Overall, demand for the manufacturing sector remains robust but labor difficulties, materials shortages, and logistical problems continue to hamper the ability to meet that demand. While there has been some modest progress, the period of normalization has been extended by recurring waves of Covid, labor turnover, and worker retirement. The delayed return to normalcy is sustaining upward pressure on prices. Furthermore, geopolitical turmoil as a result of the Russian invasion of Ukraine has had a dramatic impact on capital and commodity markets, launching a new wave of potential disruptions to the global economy and businesses.
Services-Sector Growth Slowed by Labor, Materials, and Logistical Constraints

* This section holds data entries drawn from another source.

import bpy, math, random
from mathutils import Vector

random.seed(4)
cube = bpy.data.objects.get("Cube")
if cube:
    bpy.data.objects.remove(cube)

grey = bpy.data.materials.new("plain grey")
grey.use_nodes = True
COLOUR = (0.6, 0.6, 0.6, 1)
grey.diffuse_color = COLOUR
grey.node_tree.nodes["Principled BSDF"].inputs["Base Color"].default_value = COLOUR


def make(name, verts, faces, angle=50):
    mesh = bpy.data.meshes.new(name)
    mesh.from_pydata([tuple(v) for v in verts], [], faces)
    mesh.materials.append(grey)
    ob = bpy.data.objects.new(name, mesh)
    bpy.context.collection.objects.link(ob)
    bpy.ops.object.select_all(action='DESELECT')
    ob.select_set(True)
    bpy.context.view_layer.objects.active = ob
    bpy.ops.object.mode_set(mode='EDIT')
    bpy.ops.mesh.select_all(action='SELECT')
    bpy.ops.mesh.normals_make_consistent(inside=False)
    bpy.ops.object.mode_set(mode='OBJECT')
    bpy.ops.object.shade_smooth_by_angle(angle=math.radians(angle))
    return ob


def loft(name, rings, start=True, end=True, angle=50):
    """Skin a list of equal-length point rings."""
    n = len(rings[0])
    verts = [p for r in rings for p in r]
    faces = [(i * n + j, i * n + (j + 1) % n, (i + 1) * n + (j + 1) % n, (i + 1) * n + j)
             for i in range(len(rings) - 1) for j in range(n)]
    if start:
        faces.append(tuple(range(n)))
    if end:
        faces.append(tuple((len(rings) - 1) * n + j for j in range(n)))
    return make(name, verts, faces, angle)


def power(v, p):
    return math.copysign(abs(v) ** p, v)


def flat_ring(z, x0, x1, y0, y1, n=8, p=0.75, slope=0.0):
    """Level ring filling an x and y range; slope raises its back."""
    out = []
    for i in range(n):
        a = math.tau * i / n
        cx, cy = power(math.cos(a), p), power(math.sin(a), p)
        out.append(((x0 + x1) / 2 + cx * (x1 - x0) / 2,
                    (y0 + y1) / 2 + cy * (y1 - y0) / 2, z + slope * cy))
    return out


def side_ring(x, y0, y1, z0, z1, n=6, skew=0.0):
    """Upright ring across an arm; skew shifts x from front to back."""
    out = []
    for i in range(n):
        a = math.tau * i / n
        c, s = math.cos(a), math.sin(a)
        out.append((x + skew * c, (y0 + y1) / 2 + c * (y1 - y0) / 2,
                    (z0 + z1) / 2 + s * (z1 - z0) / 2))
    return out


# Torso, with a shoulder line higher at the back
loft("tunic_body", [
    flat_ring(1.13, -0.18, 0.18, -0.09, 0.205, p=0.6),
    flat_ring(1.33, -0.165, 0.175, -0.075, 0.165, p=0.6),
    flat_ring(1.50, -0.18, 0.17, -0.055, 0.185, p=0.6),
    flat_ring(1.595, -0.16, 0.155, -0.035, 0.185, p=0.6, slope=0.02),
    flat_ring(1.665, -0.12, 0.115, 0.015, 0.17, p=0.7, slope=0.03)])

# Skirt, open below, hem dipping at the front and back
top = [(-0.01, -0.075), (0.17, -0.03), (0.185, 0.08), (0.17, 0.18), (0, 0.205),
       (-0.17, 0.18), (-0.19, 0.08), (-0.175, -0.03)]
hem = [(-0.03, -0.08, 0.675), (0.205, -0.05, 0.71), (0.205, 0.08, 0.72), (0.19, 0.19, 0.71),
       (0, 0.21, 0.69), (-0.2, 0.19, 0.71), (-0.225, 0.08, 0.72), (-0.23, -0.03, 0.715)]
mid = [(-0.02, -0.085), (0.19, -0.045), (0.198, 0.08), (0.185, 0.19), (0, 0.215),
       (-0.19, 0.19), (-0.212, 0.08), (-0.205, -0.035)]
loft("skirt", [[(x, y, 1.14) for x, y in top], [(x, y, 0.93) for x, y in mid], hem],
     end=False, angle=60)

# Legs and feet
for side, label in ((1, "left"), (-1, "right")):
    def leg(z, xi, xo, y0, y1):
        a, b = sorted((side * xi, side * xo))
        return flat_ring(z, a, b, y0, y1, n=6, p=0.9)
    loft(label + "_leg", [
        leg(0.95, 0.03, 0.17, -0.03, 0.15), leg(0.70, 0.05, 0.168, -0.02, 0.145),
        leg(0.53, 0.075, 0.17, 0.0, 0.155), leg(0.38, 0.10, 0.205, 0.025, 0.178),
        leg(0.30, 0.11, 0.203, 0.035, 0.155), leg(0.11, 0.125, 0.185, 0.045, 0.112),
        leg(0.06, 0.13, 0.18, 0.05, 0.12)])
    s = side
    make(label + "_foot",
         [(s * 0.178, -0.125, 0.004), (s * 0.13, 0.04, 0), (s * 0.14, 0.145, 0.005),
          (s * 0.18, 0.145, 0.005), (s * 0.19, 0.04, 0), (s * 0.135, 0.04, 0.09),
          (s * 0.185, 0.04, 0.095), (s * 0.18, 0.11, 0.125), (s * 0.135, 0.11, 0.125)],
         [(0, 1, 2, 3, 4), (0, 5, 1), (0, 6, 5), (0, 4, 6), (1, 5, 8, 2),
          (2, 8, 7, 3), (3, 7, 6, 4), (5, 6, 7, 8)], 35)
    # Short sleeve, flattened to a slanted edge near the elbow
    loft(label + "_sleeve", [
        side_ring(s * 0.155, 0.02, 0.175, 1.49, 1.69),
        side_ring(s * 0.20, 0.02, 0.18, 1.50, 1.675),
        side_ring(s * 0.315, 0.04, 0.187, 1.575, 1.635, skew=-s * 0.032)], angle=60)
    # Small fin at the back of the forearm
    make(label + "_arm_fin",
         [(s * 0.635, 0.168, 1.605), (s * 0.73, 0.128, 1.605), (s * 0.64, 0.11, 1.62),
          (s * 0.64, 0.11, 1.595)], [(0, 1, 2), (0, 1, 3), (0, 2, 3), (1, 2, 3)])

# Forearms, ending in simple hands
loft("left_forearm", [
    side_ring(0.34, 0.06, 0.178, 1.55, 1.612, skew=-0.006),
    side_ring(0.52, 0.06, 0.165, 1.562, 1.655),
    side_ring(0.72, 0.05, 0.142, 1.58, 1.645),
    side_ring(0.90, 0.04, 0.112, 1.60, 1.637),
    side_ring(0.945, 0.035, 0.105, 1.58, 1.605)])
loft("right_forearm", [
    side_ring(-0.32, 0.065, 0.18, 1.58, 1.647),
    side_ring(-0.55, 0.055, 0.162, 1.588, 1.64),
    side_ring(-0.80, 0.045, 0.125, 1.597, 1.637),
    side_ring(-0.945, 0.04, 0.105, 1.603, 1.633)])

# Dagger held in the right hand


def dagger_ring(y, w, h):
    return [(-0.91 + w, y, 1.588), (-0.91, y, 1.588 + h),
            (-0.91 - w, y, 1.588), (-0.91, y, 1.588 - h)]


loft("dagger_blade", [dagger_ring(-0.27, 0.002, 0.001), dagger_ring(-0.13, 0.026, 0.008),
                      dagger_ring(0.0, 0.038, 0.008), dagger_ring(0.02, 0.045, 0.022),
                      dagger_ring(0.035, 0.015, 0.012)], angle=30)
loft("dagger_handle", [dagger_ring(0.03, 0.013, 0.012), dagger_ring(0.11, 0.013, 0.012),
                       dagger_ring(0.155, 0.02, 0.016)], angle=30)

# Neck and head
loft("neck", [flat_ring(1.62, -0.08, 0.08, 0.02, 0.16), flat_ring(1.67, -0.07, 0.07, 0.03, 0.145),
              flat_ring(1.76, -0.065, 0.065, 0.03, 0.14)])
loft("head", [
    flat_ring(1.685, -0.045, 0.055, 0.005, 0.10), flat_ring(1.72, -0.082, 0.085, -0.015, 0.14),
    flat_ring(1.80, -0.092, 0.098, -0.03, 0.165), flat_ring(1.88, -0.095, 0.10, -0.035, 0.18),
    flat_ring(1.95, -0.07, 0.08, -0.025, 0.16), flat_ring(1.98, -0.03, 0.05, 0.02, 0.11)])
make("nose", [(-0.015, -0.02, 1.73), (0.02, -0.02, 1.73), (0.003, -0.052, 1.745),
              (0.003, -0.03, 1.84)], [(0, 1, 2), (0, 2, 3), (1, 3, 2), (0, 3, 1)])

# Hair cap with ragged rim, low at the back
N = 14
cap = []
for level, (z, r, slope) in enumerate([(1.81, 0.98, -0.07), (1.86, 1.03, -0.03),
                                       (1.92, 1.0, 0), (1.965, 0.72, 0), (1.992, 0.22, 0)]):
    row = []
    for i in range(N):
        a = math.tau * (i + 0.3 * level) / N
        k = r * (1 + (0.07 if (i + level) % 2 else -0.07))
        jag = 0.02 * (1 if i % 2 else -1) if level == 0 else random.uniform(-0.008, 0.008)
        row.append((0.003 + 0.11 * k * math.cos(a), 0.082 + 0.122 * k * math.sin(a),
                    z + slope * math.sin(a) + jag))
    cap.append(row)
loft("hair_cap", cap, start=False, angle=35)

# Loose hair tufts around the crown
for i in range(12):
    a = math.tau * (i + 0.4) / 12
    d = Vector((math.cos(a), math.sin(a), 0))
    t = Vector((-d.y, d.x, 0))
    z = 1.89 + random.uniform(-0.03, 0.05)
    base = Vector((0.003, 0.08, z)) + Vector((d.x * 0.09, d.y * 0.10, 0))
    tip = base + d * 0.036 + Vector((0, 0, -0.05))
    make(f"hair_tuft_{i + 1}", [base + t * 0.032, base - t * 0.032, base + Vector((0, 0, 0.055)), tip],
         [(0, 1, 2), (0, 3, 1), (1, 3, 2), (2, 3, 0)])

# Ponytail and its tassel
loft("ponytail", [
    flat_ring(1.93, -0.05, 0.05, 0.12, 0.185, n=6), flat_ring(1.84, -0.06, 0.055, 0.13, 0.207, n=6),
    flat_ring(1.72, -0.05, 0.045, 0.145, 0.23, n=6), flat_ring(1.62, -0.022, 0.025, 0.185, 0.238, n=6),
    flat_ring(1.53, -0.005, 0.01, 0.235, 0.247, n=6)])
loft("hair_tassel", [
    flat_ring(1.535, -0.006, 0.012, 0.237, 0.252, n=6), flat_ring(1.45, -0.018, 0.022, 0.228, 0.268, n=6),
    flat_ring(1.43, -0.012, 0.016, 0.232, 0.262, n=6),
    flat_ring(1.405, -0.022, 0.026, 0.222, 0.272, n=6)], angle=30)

The Institute for Supply Management’s composite services index fell to 56.5 percent in February, losing 3.4 points from 59.9 percent in the prior month. The index remains above neutral and suggests the 21st consecutive month of expansion for the services sector and the broader economy but is now at its lowest level since February 2021. The declines over the last three months suggest that growth has likely slowed with respondents to the survey blaming labor shortages and turnover, materials shortages, logistical issues, and price pressures.

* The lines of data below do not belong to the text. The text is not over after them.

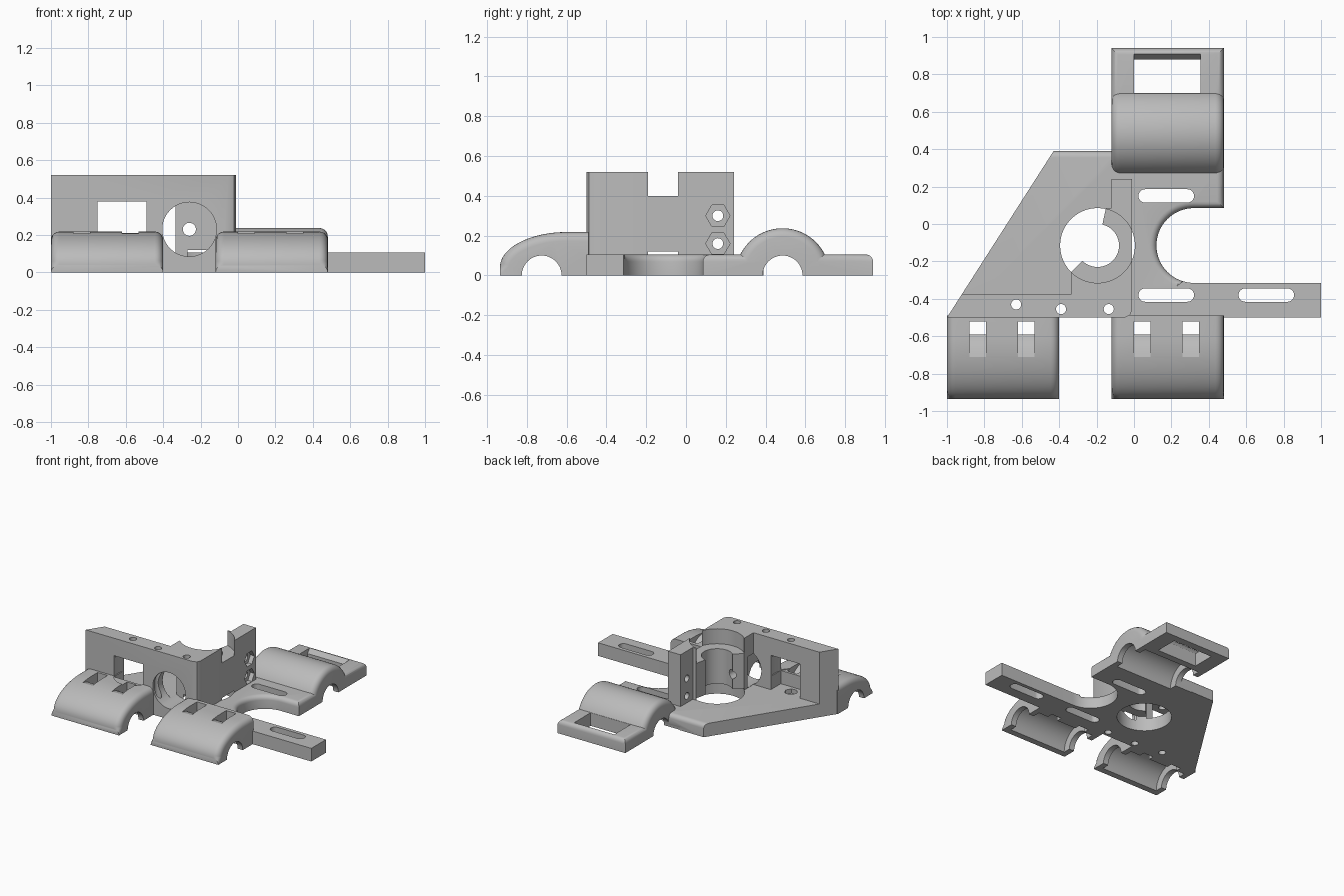
import bpy, bmesh, math

if "Cube" in bpy.data.objects:
    bpy.data.objects.remove(bpy.data.objects["Cube"])

grey = bpy.data.materials.new("plain grey")
grey.use_nodes = True
COLOUR = (0.5, 0.5, 0.5, 1)
grey.diffuse_color = COLOUR
grey.node_tree.nodes["Principled BSDF"].inputs["Base Color"].default_value = COLOUR

PLACE = {"x": lambda u, v, w: (w, u, v),
         "y": lambda u, v, w: (u, w, v),
         "z": lambda u, v, w: (u, v, w)}


def prism(name, pts, axis, lo, hi, bevel=0, pick=None):
    """Extrude a 2D outline along an axis, rounding the picked edges."""
    bm = bmesh.new()
    low, high = ([bm.verts.new(PLACE[axis](u, v, w)) for u, v in pts] for w in (lo, hi))
    bm.faces.new(low)
    bm.faces.new(high)
    n = len(pts)
    for i in range(n):
        j = (i + 1) % n
        bm.faces.new((low[i], low[j], high[j], high[i]))
    bmesh.ops.recalc_face_normals(bm, faces=bm.faces)
    if bevel:
        edges = [e for e in bm.edges if pick(e.verts[0].co, e.verts[1].co)]
        bmesh.ops.bevel(bm, geom=edges, offset=bevel, segments=5, profile=0.5,
                        affect="EDGES", clamp_overlap=False)
    mesh = bpy.data.meshes.new(name)
    bm.to_mesh(mesh)
    bm.free()
    mesh.materials.append(grey)
    obj = bpy.data.objects.new(name, mesh)
    bpy.context.collection.objects.link(obj)
    return obj


def arc(cu, cv, ru, rv, start, end, n):
    angles = [math.radians(start + (end - start) * i / n) for i in range(n + 1)]
    return [(cu + ru * math.cos(a), cv + rv * math.sin(a)) for a in angles]


def disc(cu, cv, r, n=48):
    return arc(cu, cv, r, r, 0, 360 - 360 / n, n - 1)


def rect(u0, u1, v0, v1):
    return [(u0, v0), (u1, v0), (u1, v1), (u0, v1)]


# Base plate with the rounded bay, side bar and rear frame
PLATE = 0.105
outline = [(-1, -0.5), (1, -0.5), (1, -0.315)]
outline += arc(0.32, -0.115, 0.2, 0.2, 270, 90, 32)
outline += [(0.48, 0.085), (0.48, 0.94), (-0.12, 0.94), (-0.12, 0.39), (-0.43, 0.39)]


def plate_rim(a, b):
    return min(a.z, b.z) > 0.1 and min(a.y, b.y) > -0.31


plate = prism("carriage_body", outline, "z", 0, PLATE, 0.035, plate_rim)


# Three bearing holders with rounded ends
def holder_ends(a, b):
    return abs(a.x - b.x) < 1e-5 and max(a.z, b.z) > 0.001 and min(a.y, b.y) != max(a.y, b.y)


front_profile = [(-0.49, 0), (-0.49, 0.218)]
front_profile += arc(-0.6, 0.04, 0.335, 0.178, 90, 180, 24) + [(-0.935, 0)]
rear_profile = arc(0.485, 0, 0.237, 0.237, 0, 180, 48)
solids = []
holders = (("front_right_holder", front_profile, -1.0, -0.725),
           ("front_left_holder", front_profile, -0.12, -0.725),
           ("rear_holder", rear_profile, -0.12, 0.485))
for name, profile, x, y in holders:
    solids.append(prism(name, profile, "x", x, x + 0.6, 0.045, holder_ends))

# Upright wall, side arm and nozzle collar
upright = [(-1, -0.5), (-0.05, -0.5), (-0.022, -0.488), (-0.01, -0.46), (-0.01, 0.24),
           (-0.12, 0.24), (-0.12, 0.085), (-0.15, 0.085), (-0.175, -0.03),
           (-0.195, -0.115), (-0.335, -0.255), (-0.335, -0.375), (-0.92, -0.375)]
solids.append(prism("upright_wall", upright, "z", 0.04, 0.52))

cutters = []


def cut(*args):
    cutters.append(prism("cutter", *args))


# Bearing pockets and rod grooves
for name, profile, x, y in holders:
    cut(disc(y, 0, 0.16), "x", x + 0.045, x + 0.555)
    cut(disc(y, 0, 0.1), "x", x - 0.1, x + 0.7)

# Strap slots in the front holders
strap = [(-0.52, -0.1), (-0.59, -0.1), (-0.59, 0.145), (-0.62, 0.175),
         (-0.66, 0.197), (-0.71, 0.208), (-0.71, 0.3), (-0.52, 0.3)]
for x in (-1.0, -0.12):
    for offset in (0.12, 0.38):
        cut(strap, "x", x + offset, x + offset + 0.088)

# Nozzle bore: wide at the bottom and top, narrow in the collar
for r, lo, hi in ((0.2, -0.1, 0.12), (0.115, 0.0, 0.5), (0.2, 0.4, 0.6)):
    cut(disc(-0.195, -0.115, r, 64), "z", lo, hi)

# Wall window, shallow relief and round front recess with its screw hole
cut(rect(-0.75, -0.49, PLATE, 0.38), "y", -0.5, -0.3)
cut(disc(-0.62, -0.44, 0.14), "z", 0.211, 0.36)
cut(disc(-0.26, 0.23, 0.145), "y", -0.56, -0.3)
cut(disc(-0.26, 0.23, 0.035, 24), "y", -0.4, 0.1)

# Vertical screw holes and a nut pocket
for x, y in ((-0.63, -0.43), (-0.39, -0.455), (-0.135, -0.455)):
    cut(disc(x, y, 0.027, 24), "z", -0.1, 0.6)
cut(disc(-0.63, -0.43, 0.05, 6), "z", 0.07, 0.13)

# Side screw holes with hexagonal nut pockets
for z in (0.16, 0.3):
    cut(disc(0.16, z, 0.027, 24), "x", -0.2, 0.1)
    cut(disc(0.16, z, 0.061, 6), "x", -0.045, 0.05)

# Long slots in the plate
for x, y in ((0.06, 0.15), (0.06, -0.38), (0.595, -0.38)):
    slot = arc(x, y, 0.036, 0.036, 90, 270, 12) + arc(x + 0.225, y, 0.036, 0.036, -90, 90, 12)
    cut(slot, "z", -0.1, 0.2)

# Rear frame opening with a sloped upper lip
cut([(0.7, -0.1), (0.88, -0.1), (0.88, 0.07), (0.92, 0.12), (0.7, 0.12)], "x", 0.0, 0.355)

# Join the solids, then carve
bpy.context.view_layer.objects.active = plate
plate.select_set(True)
for operation, helpers in (("UNION", solids), ("DIFFERENCE", cutters)):
    for helper in helpers:
        helper.hide_render = True
        mod = plate.modifiers.new("shape", "BOOLEAN")
        mod.operation = operation
        mod.solver = "EXACT"
        mod.object = helper
        bpy.ops.object.modifier_apply(modifier=mod.name)
for helper in solids + cutters:
    bpy.data.objects.remove(helper)

bpy.ops.object.shade_smooth_by_angle(angle=math.radians(30))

Among the key components of the services index, the business activity index fell 4.8 points to 55.1. That is the 21st month above 50 but also the lowest reading since a 40.9 result in May 2020 in the aftermath of government shutdowns that caused the worst recession in American history.
The services new-orders index fell to 56.1 percent from 61.7 percent in January, a drop of 5.6 percentage points. The new orders index has been above 50 percent for 21 months but is now at the lowest level since February 2021. For the latest month, 11 industries reported expansion in new orders while three reported drops.
The nonmanufacturing new-export-orders index, a separate index that measures only orders for export, rebounded in February, coming in at 53.0 versus 45.9 percent in January. Seven industries reported growth in export orders against two reporting declines.
Backlogs of orders in the services sector likely grew again in February as the index increased to 64.2 percent from 57.4 percent. February was the 14th month in a row with rising backlogs. Thirteen industries reported higher backlogs in February while three reported a decrease.
The services employment index dropped below the neutral 50 percent level, coming in at 48.5 percent in February, down from 52.3 percent in January and a recent high of 57.0 percent in November 2021. Seven industries reported growth in employment while eight reported a reduction.
Supplier deliveries, a measure of delivery times for suppliers to nonmanufacturers, came in at 66.2 percent, up from 65.7 percent in the prior month. It suggests suppliers are falling further behind in delivering supplies to services business and the slippage accelerated slightly from the prior month. Sixteen industries reported slower deliveries in February while none reported faster deliveries.
The nonmanufacturing prices paid index rose to 83.1 percent, up from 82.3 percent in January, and just below the all-time high in December 2021. Eighteen industries reported paying higher prices for inputs in February while none reported lower prices. The February report from the Institute of Supply Management suggests that the services sector and the broader economy expanded for the 21st consecutive month in February. Respondents to the survey continue to highlight strong demand but also continued price pressures, materials shortages, logistics, and transportation issues, and challenges hiring and retaining workers. As the latest wave of Covid fades, some improvement in production is expected, but the overall shortage of labor is likely to be a lingering problem.